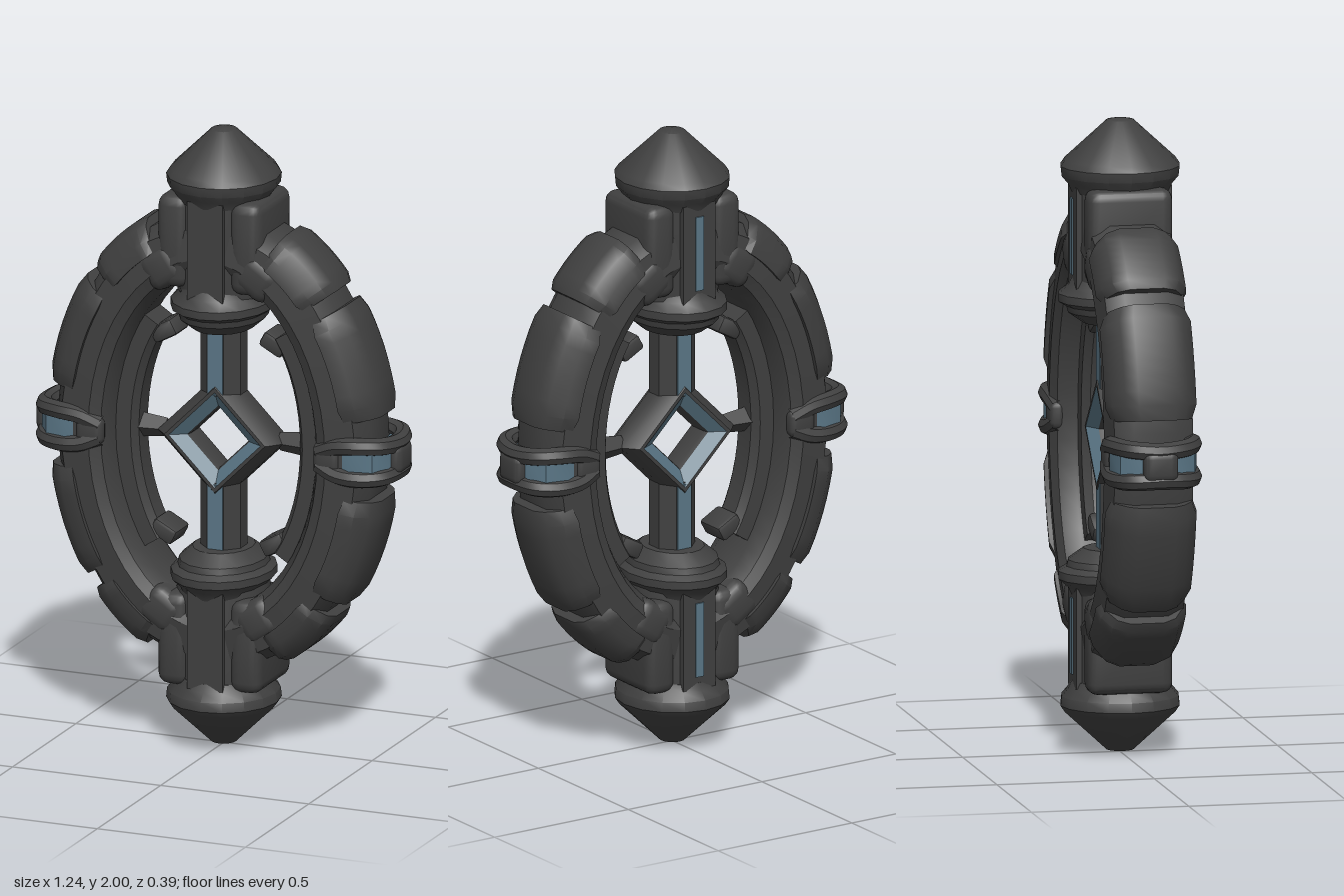
import * as THREE from 'three';
import { toCreasedNormals } from 'three/addons/utils/BufferGeometryUtils.js';
import { RoundedBoxGeometry } from 'three/addons/geometries/RoundedBoxGeometry.js';

const dark = new THREE.MeshStandardMaterial({ color: 0x404040 });
dark.name = 'charcoal metal';
const blue = new THREE.MeshStandardMaterial({ color: 0x5a7686 });
blue.name = 'steel blue inlay';

function add(parent, name, geometry, material, x = 0, y = 0, z = 0) {
  const mesh = new THREE.Mesh(toCreasedNormals(geometry, 0.6), material);
  mesh.name = name;
  mesh.position.set(x, y, z);
  parent.add(mesh);
  return mesh;
}

// Sweeps a section (outward offset, depth; mirrored in depth) along an ellipse, with tapered capped ends
function sweep(a, b, t0, t1, half, steps, taper = 1) {
  const section = [...half, ...half.slice().reverse().map(([n, z]) => [n, -z])];
  const m = section.length, mid = (half[0][0] + half[half.length - 1][0]) / 2;
  const pos = [], idx = [];
  for (let i = 0; i <= steps; i++) {
    const t = t0 + (t1 - t0) * i / steps;
    const s = i === 0 || i === steps ? taper : 1;
    const c = Math.cos(t), d = Math.sin(t), len = Math.hypot(b * c, a * d);
    for (const [n, z] of section) {
      const off = mid + (n - mid) * s;
      pos.push(a * c + off * b * c / len, b * d + off * a * d / len, z * s);
    }
  }
  for (let i = 0; i < steps; i++) for (let j = 0; j < m; j++) {
    const p = i * m + j, q = i * m + (j + 1) % m;
    idx.push(p, p + m, q + m, p, q + m, q);
  }
  if (t1 - t0 < 6) for (let k = 1; k < m - 1; k++) {
    const e = steps * m;
    idx.push(0, k, k + 1, e, e + k + 1, e + k);
  }
  const g = new THREE.BufferGeometry();
  g.setAttribute('position', new THREE.Float32BufferAttribute(pos, 3));
  g.setIndex(idx);
  return g;
}

function lathe(points, sides) {
  return new THREE.LatheGeometry(points.map(p => new THREE.Vector2(...p)), sides);
}

// Column end, collar and post; heights are relative to the centre of the model
function makeColumn(name) {
  const g = new THREE.Group();
  g.name = name;
  add(g, 'pointedCap', lathe([[0, 0.77], [0.145, 0.77], [0.155, 0.795], [0.175, 0.82],
    [0.178, 0.85], [0.165, 0.87], [0.04, 0.992], [0, 1]], 16), dark).scale.z = 1.06;
  add(g, 'shaft', lathe([[0.14, 0.44], [0.148, 0.5], [0.148, 0.78]], 16), dark);
  add(g, 'shaftPanel', new THREE.BoxGeometry(0.12, 0.32, 0.304), dark, 0, 0.63);
  add(g, 'backInlay', new THREE.BoxGeometry(0.03, 0.24, 0.006), blue, 0, 0.63, -0.154);
  for (const s of [-1, 1]) {
    add(g, 'shoulder', new RoundedBoxGeometry(0.105, 0.3, 0.27, 2, 0.035), dark, s * 0.122, 0.645);
    add(g, 'shoulderFoot', new RoundedBoxGeometry(0.14, 0.13, 0.28, 2, 0.04), dark, s * 0.16, 0.555)
      .rotation.z = -s * 0.6;
  }
  add(g, 'collar', lathe([[0, 0.355], [0.105, 0.355], [0.15, 0.39], [0.155, 0.41], [0.178, 0.425],
    [0.178, 0.45], [0.15, 0.475], [0.14, 0.5]], 16), dark).scale.set(0.9, 1, 1.1);
  const post = new THREE.CylinderGeometry(0.073, 0.073, 0.24, 8);
  post.rotateY(Math.PI / 8);
  add(g, 'post', post, dark, 0, 0.26);
  for (const s of [-1, 1])
    add(g, 'postInlay', new THREE.BoxGeometry(0.052, 0.22, 0.006), blue, 0, 0.255, s * 0.068);
  return g;
}

// Side clamp on +x: two wrapped bars around an inlaid band
function makeClamp(name) {
  const g = new THREE.Group();
  g.name = name;
  const outline = [[0.4, 0.115], [0.48, 0.138], [0.55, 0.118], [0.585, 0.07], [0.595, 0]];
  const full = [...outline, ...outline.slice(0, -1).reverse().map(([x, z]) => [x, -z])];
  const band = new THREE.ExtrudeGeometry(new THREE.Shape(full.map(p => new THREE.Vector2(...p))),
    { depth: 0.08, bevelEnabled: false });
  band.rotateX(Math.PI / 2);
  add(g, 'clampInlay', band, blue, 0, 0.04);
  for (const s of [-1, 1]) {
    const path = [[0.37, 0.02, 0.115], [0.43, 0.045, 0.125], [0.5, 0.052, 0.122],
      [0.565, 0.05, 0.085], [0.588, 0.045, 0]];
    const pts = [...path, ...path.slice(0, -1).reverse().map(([x, y, z]) => [x, y, -z])]
      .map(([x, y, z]) => new THREE.Vector3(x, s * y, z));
    add(g, 'clampBar', new THREE.TubeGeometry(new THREE.CatmullRomCurve3(pts), 32, 0.029, 8), dark);
    add(g, 'clampTip', new RoundedBoxGeometry(0.09, 0.09, 0.05, 2, 0.022), dark, 0.4, 0, s * 0.118);
  }
  add(g, 'clampBoss', new RoundedBoxGeometry(0.06, 0.1, 0.11, 2, 0.025), dark, 0.588, 0);
  return g;
}

export function createModel() {
  const model = new THREE.Group();
  model.name = 'ornamentalRing';
  const body = new THREE.Group();
  body.name = 'body';
  body.position.y = 1;
  model.add(body);

  // Oval ring
  add(body, 'ovalRing', sweep(0.44, 0.64, 0, Math.PI * 2,
    [[0.09, 0.07], [0.055, 0.125], [-0.04, 0.138], [-0.075, 0.12], [-0.1, 0.07]], 48), dark);

  // Armour plates and inner lips, in matching pairs
  const longPlate = [[0.13, 0.06], [0.11, 0.1], [0.07, 0.135], [0.02, 0.145]];
  const shortPlate = [[0.125, 0.06], [0.105, 0.105], [0.06, 0.135], [0.015, 0.143]];
  for (const mid of [0, Math.PI]) for (const s of [-1, 1]) {
    const plate = (name, from, to, section) => {
      const ends = [mid + s * from, mid + s * to].sort((p, q) => p - q);
      add(body, name, sweep(0.44, 0.64, ...ends, section, 8, 0.88), dark);
    };
    plate('longArmourPlate', 0.19, 0.72, longPlate);
    plate('shortArmourPlate', 0.8, 1.17, shortPlate);
  }
  for (const s of [-1, 1]) {
    const mid = s > 0 ? 0 : Math.PI;
    add(body, 'innerLip', sweep(0.31, 0.5, mid - 0.8, mid + 0.8,
      [[0.035, 0.06], [-0.02, 0.06], [-0.038, 0.035]], 16), dark);
    for (const v of [-1, 1])
      add(body, 'lipHook', new RoundedBoxGeometry(0.085, 0.055, 0.11, 1, 0.012), dark,
        s * 0.185, v * 0.325).rotation.z = -s * v * 0.5;

    // Arm joining the centre frame to the ring
    const arm = new THREE.CylinderGeometry(0.05, 0.03, 0.17, 4);
    arm.rotateZ(-s * Math.PI / 2);
    add(body, s > 0 ? 'leftArm' : 'rightArm', arm, dark, s * 0.275, 0);
  }

  // Diamond frame: dark rim and hole lining, blue inner slopes
  const frame = (name, points, material) => {
    const g = lathe(points, 4);
    g.rotateX(Math.PI / 2);
    add(body, name, g, material);
  };
  frame('diamondRim', [[0.155, -0.075], [0.17, -0.075], [0.21, -0.03], [0.21, 0.03],
    [0.17, 0.075], [0.155, 0.075]], dark);
  frame('diamondFrontInlay', [[0.158, 0.075], [0.105, 0.045]], blue);
  frame('diamondBackInlay', [[0.105, -0.045], [0.158, -0.075]], blue);
  frame('diamondLining', [[0.105, 0.045], [0.098, 0.03], [0.098, -0.03], [0.105, -0.045]], dark);

  // Columns and clamps, the second of each turned half a turn
  const bottom = makeColumn('bottomColumn'), right = makeClamp('rightClamp');
  bottom.rotation.z = right.rotation.z = Math.PI;
  body.add(makeColumn('topColumn'), bottom, makeClamp('leftClamp'), right);
  return model;
}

Goal of the exercise —
Look through the data above. Find each line with the string "frame" and copy it.

Solution to this problem —
    // Arm joining the centre frame to the ring
  // Diamond frame: dark rim and hole lining, blue inner slopes
  const frame = (name, points, material) => {
  frame('diamondRim', [[0.155, -0.075], [0.17, -0.075], [0.21, -0.03], [0.21, 0.03],
  frame('diamondFrontInlay', [[0.158, 0.075], [0.105, 0.045]], blue);
  frame('diamondBackInlay', [[0.105, -0.045], [0.158, -0.075]], blue);
  frame('diamondLining', [[0.105, 0.045], [0.098, 0.03], [0.098, -0.03], [0.105, -0.045]], dark);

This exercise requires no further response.